▸ **WHAT TO WORK ON**:
Copy out the lines below that hold the word "cutter".

(Data extracted from a collection)
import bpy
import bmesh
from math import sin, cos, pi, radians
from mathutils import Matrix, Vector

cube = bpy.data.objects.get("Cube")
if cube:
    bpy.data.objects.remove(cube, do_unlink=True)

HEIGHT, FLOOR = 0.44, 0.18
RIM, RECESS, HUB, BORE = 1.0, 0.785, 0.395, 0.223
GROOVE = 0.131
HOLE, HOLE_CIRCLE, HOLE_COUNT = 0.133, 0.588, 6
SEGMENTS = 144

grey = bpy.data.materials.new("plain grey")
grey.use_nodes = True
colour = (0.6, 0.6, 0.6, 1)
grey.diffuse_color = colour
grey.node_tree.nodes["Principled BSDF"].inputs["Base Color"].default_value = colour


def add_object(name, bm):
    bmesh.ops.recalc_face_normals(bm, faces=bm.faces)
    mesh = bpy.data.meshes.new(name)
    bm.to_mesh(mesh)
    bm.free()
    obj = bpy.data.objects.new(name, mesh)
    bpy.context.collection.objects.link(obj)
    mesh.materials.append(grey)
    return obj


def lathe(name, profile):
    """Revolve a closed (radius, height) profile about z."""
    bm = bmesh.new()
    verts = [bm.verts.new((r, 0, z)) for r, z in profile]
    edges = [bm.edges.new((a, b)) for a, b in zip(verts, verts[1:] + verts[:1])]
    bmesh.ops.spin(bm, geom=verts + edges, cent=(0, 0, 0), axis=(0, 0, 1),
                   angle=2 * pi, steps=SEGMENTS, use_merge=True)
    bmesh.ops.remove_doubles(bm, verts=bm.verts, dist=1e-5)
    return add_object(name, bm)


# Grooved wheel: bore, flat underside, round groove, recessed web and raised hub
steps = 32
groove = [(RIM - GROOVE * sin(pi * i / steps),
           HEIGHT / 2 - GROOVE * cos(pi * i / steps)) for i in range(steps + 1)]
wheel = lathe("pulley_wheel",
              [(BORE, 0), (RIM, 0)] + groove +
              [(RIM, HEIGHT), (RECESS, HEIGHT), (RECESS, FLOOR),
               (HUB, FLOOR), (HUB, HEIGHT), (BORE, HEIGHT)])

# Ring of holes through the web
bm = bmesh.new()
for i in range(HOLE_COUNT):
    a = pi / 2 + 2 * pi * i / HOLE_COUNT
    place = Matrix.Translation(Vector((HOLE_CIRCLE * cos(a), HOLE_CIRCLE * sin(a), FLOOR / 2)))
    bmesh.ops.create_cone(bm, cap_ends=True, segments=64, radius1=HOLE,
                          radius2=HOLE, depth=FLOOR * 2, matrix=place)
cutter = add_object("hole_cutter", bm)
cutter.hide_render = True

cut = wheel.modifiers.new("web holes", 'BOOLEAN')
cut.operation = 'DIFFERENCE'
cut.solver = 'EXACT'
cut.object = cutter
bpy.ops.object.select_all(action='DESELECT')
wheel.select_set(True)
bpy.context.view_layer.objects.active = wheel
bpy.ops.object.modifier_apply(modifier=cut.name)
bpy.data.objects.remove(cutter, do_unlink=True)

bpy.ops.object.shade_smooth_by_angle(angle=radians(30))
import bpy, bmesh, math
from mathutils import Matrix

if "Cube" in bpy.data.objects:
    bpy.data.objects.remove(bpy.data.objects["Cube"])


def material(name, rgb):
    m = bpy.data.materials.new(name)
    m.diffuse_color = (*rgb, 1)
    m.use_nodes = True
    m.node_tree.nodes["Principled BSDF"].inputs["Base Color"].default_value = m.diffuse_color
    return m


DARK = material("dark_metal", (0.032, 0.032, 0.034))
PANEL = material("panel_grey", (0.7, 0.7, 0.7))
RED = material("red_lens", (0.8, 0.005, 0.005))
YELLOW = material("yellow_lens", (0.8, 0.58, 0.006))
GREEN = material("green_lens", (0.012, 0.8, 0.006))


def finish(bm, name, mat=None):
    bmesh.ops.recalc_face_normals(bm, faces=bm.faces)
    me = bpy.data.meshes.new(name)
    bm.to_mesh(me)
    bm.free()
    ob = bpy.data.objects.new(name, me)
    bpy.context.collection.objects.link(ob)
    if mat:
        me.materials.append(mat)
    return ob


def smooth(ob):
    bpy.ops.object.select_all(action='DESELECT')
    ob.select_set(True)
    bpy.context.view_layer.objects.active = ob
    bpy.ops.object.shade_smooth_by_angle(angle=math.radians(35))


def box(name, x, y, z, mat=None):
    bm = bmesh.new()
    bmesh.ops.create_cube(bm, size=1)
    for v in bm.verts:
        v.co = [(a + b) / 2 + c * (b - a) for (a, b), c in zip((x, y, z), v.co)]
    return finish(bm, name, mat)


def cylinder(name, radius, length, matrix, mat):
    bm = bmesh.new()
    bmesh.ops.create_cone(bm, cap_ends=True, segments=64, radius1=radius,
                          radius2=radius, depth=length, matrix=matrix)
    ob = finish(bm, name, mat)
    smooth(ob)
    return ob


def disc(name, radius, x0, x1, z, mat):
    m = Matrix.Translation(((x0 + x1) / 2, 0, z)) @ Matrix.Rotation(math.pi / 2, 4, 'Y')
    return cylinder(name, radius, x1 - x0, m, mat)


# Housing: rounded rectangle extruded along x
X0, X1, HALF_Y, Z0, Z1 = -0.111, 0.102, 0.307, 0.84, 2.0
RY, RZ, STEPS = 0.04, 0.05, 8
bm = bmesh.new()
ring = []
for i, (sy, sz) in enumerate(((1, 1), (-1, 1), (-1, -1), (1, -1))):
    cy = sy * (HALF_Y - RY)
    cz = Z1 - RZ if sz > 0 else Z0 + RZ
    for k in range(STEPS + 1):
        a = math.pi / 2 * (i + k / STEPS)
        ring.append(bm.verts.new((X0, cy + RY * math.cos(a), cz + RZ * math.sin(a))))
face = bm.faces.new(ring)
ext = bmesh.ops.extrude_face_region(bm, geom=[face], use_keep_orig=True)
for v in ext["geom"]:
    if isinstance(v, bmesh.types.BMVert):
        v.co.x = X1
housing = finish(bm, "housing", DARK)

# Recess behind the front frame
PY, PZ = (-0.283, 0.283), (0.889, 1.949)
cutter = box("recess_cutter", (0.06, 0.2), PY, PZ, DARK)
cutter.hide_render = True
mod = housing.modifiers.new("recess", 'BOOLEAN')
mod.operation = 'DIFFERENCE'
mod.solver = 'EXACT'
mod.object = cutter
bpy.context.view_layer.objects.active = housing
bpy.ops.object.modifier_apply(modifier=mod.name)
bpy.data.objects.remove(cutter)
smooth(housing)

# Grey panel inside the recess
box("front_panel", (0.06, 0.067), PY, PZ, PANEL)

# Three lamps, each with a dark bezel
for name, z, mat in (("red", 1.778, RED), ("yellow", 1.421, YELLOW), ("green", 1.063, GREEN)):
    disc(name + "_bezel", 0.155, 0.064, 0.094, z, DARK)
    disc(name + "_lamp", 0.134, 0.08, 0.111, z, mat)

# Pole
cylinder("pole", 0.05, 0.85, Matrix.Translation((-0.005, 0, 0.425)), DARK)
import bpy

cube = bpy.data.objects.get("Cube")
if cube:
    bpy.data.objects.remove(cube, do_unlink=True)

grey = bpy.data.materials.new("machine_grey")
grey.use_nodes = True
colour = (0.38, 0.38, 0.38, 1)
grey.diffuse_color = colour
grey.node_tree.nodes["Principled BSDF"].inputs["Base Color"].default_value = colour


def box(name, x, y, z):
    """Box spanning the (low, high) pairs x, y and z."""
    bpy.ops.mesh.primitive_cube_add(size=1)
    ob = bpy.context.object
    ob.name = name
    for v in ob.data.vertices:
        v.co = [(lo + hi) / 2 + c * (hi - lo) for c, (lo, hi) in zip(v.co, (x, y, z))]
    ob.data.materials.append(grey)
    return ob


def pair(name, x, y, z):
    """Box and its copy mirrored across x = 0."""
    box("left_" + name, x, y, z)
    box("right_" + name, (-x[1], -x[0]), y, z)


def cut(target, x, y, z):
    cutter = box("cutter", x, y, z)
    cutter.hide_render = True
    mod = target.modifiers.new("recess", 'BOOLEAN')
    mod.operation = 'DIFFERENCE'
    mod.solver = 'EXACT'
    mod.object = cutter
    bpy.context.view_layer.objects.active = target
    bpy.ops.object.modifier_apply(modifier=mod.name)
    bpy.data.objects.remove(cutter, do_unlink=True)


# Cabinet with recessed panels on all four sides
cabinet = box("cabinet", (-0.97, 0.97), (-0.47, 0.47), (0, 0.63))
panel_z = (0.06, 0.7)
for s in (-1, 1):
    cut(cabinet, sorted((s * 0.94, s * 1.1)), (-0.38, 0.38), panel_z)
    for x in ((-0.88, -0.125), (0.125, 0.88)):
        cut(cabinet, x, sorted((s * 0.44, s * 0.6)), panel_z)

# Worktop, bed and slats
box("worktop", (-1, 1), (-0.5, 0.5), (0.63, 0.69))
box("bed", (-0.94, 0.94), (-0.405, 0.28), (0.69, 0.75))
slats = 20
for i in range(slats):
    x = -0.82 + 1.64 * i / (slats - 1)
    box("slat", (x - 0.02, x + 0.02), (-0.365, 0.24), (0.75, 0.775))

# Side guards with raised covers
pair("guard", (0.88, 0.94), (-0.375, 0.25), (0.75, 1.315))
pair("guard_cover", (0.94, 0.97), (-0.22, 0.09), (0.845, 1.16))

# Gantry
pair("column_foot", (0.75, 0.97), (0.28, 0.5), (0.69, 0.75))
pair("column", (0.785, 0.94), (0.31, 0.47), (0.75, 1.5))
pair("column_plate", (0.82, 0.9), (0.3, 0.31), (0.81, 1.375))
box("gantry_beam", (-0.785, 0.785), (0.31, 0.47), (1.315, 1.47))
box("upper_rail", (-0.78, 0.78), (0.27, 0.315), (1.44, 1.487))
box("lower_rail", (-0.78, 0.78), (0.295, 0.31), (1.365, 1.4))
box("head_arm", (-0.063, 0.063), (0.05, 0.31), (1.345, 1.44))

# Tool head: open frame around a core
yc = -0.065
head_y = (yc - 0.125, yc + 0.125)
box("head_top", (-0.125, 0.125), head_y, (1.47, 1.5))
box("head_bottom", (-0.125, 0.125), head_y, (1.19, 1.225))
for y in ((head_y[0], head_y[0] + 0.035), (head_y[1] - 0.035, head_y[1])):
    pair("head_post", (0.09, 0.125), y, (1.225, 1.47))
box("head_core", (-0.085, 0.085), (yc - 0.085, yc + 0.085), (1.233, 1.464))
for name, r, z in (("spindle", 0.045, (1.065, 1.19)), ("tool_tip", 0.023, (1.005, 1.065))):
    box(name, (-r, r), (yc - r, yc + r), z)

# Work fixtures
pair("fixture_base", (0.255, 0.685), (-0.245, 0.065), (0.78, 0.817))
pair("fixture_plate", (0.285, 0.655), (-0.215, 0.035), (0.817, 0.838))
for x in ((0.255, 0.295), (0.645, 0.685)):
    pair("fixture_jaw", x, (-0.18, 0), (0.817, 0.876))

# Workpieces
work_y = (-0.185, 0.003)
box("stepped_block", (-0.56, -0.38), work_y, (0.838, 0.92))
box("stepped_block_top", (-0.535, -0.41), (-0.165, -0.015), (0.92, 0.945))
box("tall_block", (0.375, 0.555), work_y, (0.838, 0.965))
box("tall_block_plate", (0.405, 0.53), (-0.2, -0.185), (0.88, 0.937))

▸ **FINISHED EXERCISE**:
cutter = add_object("hole_cutter", bm)
cutter.hide_render = True
cut.object = cutter
bpy.data.objects.remove(cutter, do_unlink=True)
cutter = box("recess_cutter", (0.06, 0.2), PY, PZ, DARK)
cutter.hide_render = True
mod.object = cutter
bpy.data.objects.remove(cutter)
    cutter = box("cutter", x, y, z)
    cutter.hide_render = True
    mod.object = cutter
    bpy.data.objects.remove(cutter, do_unlink=True)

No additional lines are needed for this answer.